Sales of retail goods picked up moderately over the reporting period. Major global retailers based in Oregon and Washington reported that consumer demand for apparel picked up, which reduced reliance on discount pricing to stimulate sales. These businesses also noted that inventory levels were sufficient to meet continued elevated demand. Contacts in the Mountain West reported that small retailers in particular saw a jump in sales, while auto sales in the region ticked down.
Overall, activity in the consumer and business services sectors edged down slightly. A reduction in government reimbursements and an increase in labor and other input costs put downward pressure on health-care providers' bottom lines. Activity at transportation businesses continued to be slightly constrained due to shortages of truck drivers. Restaurant sales grew moderately in the Mountain West. In Hawaii, contacts reported that activity in the tourism industry expanded solidly, limited only by recent weather-related disruptions.

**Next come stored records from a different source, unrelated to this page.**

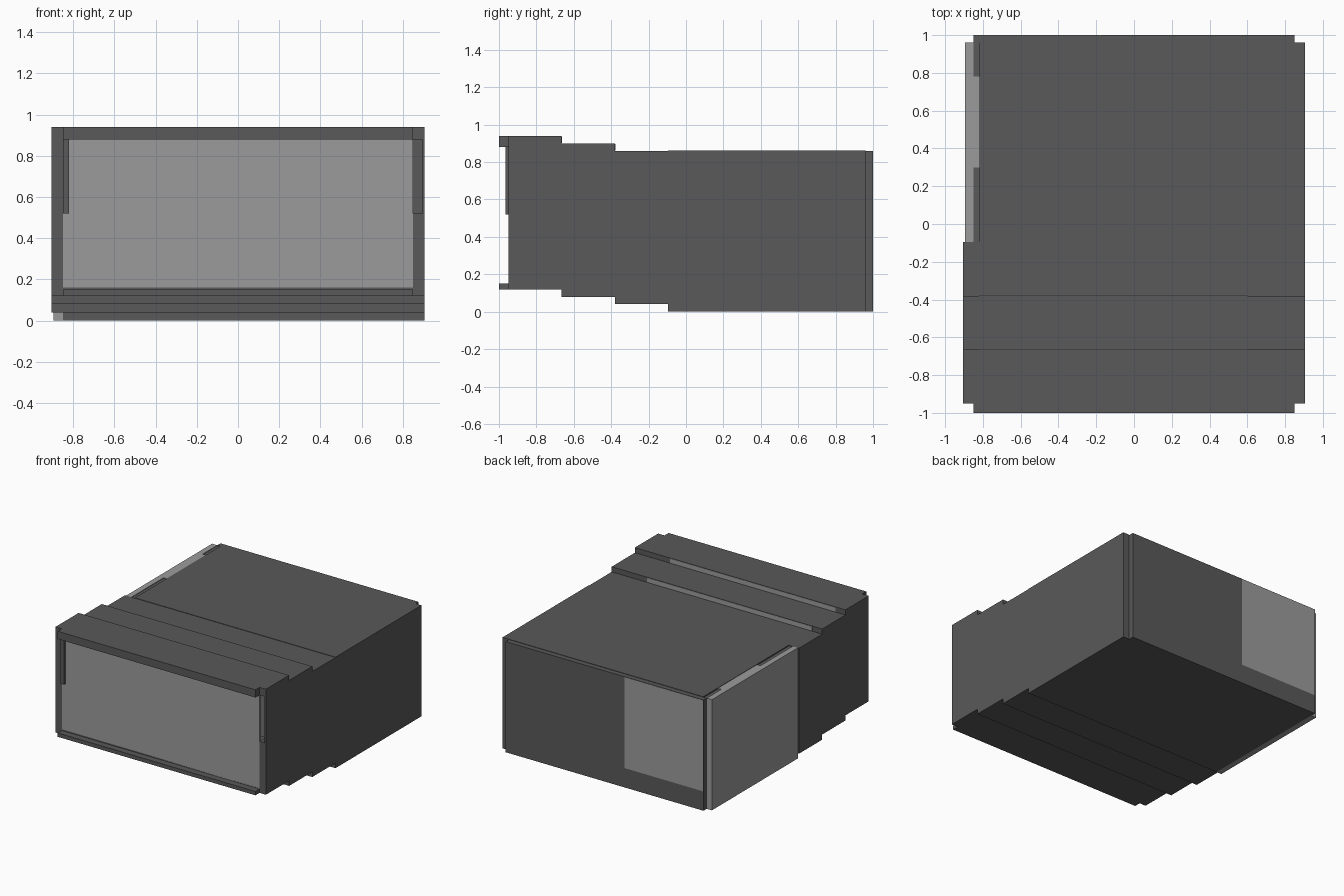
import bpy

if "Cube" in bpy.data.objects:
    bpy.data.objects.remove(bpy.data.objects["Cube"])


def material(name, v):
    m = bpy.data.materials.new(name)
    m.diffuse_color = (v, v, v, 1)
    m.use_nodes = True
    m.node_tree.nodes["Principled BSDF"].inputs["Base Color"].default_value = m.diffuse_color
    return m


DARK = material("dark_panel", 0.1)
GLASS = material("pale_glass", 0.33)


def box(name, x, y, z, mat=DARK):
    """Axis-aligned box from (min, max) pairs."""
    bpy.ops.mesh.primitive_cube_add(size=1, location=[sum(r) / 2 for r in (x, y, z)])
    ob = bpy.context.object
    ob.name = name
    ob.scale = [r[1] - r[0] for r in (x, y, z)]
    bpy.ops.object.transform_apply(location=False, rotation=False, scale=True)
    ob.data.materials.append(mat)
    return ob


# Stepped sections: y start, y end, floor bottom, roof top
sections = [(-0.95, -0.665, 0.12, 0.94), (-0.665, -0.38, 0.08, 0.90),
            (-0.38, -0.095, 0.04, 0.86), (-0.095, 0.96, 0.0, 0.863)]
for i, (y0, y1, lo, hi) in enumerate(sections):
    rear = i == 3
    left = -0.82 if rear else -0.85
    box(f"floor_{i}", (-0.85, 0.85), (y0, y1), (lo, lo + 0.04))
    box(f"roof_{i}", (left, 0.85), (y0, y1), (hi - 0.06, hi))
    # Right wall, with a notch in the front corner of the first section
    if i == 0:
        box("right_wall_lower", (0.85, 0.905), (y0, y1), (lo, 0.52))
        box("right_wall_upper", (0.85, 0.905), (y0 + 0.06, y1), (0.52, hi - 0.06))
        box("right_wall_skin", (0.895, 0.905), (y0, y0 + 0.06), (0.52, hi - 0.06))
        box("right_wall_cap", (0.85, 0.905), (y0, y1), (hi - 0.06, hi))
    else:
        box(f"right_wall_{i}", (0.85, 0.905), (y0, y1), (lo, hi))
    if not rear:
        box(f"left_wall_{i}", (-0.905, -0.85), (y0, y1), (lo, hi))
    # Pale strips on the roof risers
    if i < 2:
        box(f"riser_strip_{i}", (-0.82, 0.6), (y1 - 0.01, y1 + 0.002),
            (hi - 0.038, hi - 0.003), GLASS)

# Rear left glazing and its inner frame
box("left_glass", (-0.895, -0.85), (-0.095, 0.96), (0, 0.86), GLASS)
box("left_inner_rail", (-0.85, -0.82), (-0.095, 0.96), (0.80, 0.855))
box("left_inner_glass", (-0.85, -0.82), (0.3, 0.78), (0.04, 0.86), GLASS)

# Front opening: lintel, sill, recessed pane and a half-height post
box("front_lintel", (-0.85, 0.85), (-1, -0.95), (0.88, 0.94))
box("front_sill", (-0.85, 0.85), (-1, -0.95), (0.12, 0.15))
box("front_glass", (-0.85, 0.85), (-0.95, -0.93), (0.15, 0.88), GLASS)
box("front_post", (-0.85, -0.82), (-0.965, -0.95), (0.52, 0.88))

# Back wall with corner window
box("back_wall", (-0.17, 0.85), (0.96, 1), (0, 0.86))
box("back_sill", (-0.85, -0.17), (0.96, 1), (0, 0.15))
box("back_window", (-0.845, -0.17), (0.965, 1), (0.15, 0.857), GLASS)
box("back_window_edge", (-0.85, -0.845), (0.96, 1), (0.15, 0.86))
box("back_window_head", (-0.845, -0.17), (0.96, 0.999), (0.857, 0.86))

Activity in the manufacturing sector expanded modestly. Capacity utilization at steel producers increased slightly on a year-over-year basis due to solid domestic demand and reduced competition from overseas. A contact in Northern California noted modest sales growth in the semiconductor industry, with inventory and capacity utilization levels consistent with expectations for growth.
Agriculture and Resource-Related Industries
Conditions in the agriculture sector improved modestly, though contacts noted a somewhat weakened outlook due to heightened trade tensions. In the Mountain West and California, crop yields were higher than expected due to better weather. Contacts in the Pacific Northwest reported that lumber production was solid, while demand for lumber for residential construction projects fell slightly. Lumber exporters in the Pacific Northwest noted a modest decline in demand from China after that country announced tariffs on American lumber. Profitability at pork and beef producers fell moderately on a year-over-year basis. With profit margins for many crops at only breakeven levels, agriculture contacts are keenly focused on the potential for prolonged trade-related disruptions.
Real Estate and Construction
Activity in real estate markets expanded at a solid pace. Low inventory levels in the residential market persisted due to labor shortages and rising overall material costs, which constrained otherwise robust construction activity. Contacts across the District noted that the low levels of inventory in tandem with brisk demand for housing resulted in continued upward pressures on home prices and rents. A contact in eastern Oregon observed that new buyers from regions with higher home prices drove a jump in demand. On balance, contacts did not observe a tangible impact on demand from the increase in mortgage rates.
Commercial real estate activity was healthy. In line with the residential market, construction in the commercial market was limited only by labor shortages and rising material costs. In Oregon, leasing demand for retail and warehouse spaces picked up further, due in part to the growing cannabis industry. A contact in Southern California noted that commercial leasing rates jumped, spurring some additional construction starts.
Lending activity ticked up modestly over the reporting period. Loan demand increased overall, with consumer loan growth slightly outpacing commercial loan growth. Net interest margins remained solid, despite some recent narrowing due to rising deposit interest rates. Contacts reported strong credit quality and loan performance, though in the Mountain West, lenders remained attentive to decreasing profitability in segments of that region's agriculture industry.